* Task goal:
Copy every record exactly, with nothing left out.

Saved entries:
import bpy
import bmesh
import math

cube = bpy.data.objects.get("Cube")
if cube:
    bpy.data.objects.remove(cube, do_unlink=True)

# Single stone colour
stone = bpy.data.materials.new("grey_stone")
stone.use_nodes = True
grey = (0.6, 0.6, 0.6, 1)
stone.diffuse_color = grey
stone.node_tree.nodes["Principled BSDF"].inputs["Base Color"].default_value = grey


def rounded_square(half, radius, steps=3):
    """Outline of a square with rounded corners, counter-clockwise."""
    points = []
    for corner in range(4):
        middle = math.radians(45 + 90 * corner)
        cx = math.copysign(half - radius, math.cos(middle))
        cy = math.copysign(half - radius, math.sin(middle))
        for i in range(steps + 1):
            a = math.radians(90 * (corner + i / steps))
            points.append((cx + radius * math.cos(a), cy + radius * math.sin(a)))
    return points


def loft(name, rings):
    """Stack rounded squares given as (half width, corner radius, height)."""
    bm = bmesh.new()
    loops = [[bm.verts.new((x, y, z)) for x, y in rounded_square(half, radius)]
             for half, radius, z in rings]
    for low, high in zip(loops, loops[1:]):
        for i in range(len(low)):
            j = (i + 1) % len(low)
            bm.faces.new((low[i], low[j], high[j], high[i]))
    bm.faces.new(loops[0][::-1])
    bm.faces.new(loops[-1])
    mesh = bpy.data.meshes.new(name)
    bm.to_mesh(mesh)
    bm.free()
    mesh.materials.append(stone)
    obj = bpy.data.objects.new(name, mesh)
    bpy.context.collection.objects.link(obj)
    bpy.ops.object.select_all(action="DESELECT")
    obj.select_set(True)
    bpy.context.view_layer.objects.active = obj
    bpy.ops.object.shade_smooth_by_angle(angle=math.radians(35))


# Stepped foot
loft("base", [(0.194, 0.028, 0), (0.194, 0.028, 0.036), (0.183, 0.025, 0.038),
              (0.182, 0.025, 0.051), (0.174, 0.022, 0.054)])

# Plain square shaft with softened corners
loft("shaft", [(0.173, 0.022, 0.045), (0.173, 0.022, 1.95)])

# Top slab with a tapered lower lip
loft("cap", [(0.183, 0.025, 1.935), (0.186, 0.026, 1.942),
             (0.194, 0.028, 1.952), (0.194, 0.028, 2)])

* Result for this task:
import bpy
import bmesh
import math

cube = bpy.data.objects.get("Cube")
if cube:
    bpy.data.objects.remove(cube, do_unlink=True)

# Single stone colour
stone = bpy.data.materials.new("grey_stone")
stone.use_nodes = True
grey = (0.6, 0.6, 0.6, 1)
stone.diffuse_color = grey
stone.node_tree.nodes["Principled BSDF"].inputs["Base Color"].default_value = grey


def rounded_square(half, radius, steps=3):
    """Outline of a square with rounded corners, counter-clockwise."""
    points = []
    for corner in range(4):
        middle = math.radians(45 + 90 * corner)
        cx = math.copysign(half - radius, math.cos(middle))
        cy = math.copysign(half - radius, math.sin(middle))
        for i in range(steps + 1):
            a = math.radians(90 * (corner + i / steps))
            points.append((cx + radius * math.cos(a), cy + radius * math.sin(a)))
    return points


def loft(name, rings):
    """Stack rounded squares given as (half width, corner radius, height)."""
    bm = bmesh.new()
    loops = [[bm.verts.new((x, y, z)) for x, y in rounded_square(half, radius)]
             for half, radius, z in rings]
    for low, high in zip(loops, loops[1:]):
        for i in range(len(low)):
            j = (i + 1) % len(low)
            bm.faces.new((low[i], low[j], high[j], high[i]))
    bm.faces.new(loops[0][::-1])
    bm.faces.new(loops[-1])
    mesh = bpy.data.meshes.new(name)
    bm.to_mesh(mesh)
    bm.free()
    mesh.materials.append(stone)
    obj = bpy.data.objects.new(name, mesh)
    bpy.context.collection.objects.link(obj)
    bpy.ops.object.select_all(action="DESELECT")
    obj.select_set(True)
    bpy.context.view_layer.objects.active = obj
    bpy.ops.object.shade_smooth_by_angle(angle=math.radians(35))


# Stepped foot
loft("base", [(0.194, 0.028, 0), (0.194, 0.028, 0.036), (0.183, 0.025, 0.038),
              (0.182, 0.025, 0.051), (0.174, 0.022, 0.054)])

# Plain square shaft with softened corners
loft("shaft", [(0.173, 0.022, 0.045), (0.173, 0.022, 1.95)])

# Top slab with a tapered lower lip
loft("cap", [(0.183, 0.025, 1.935), (0.186, 0.026, 1.942),
             (0.194, 0.028, 1.952), (0.194, 0.028, 2)])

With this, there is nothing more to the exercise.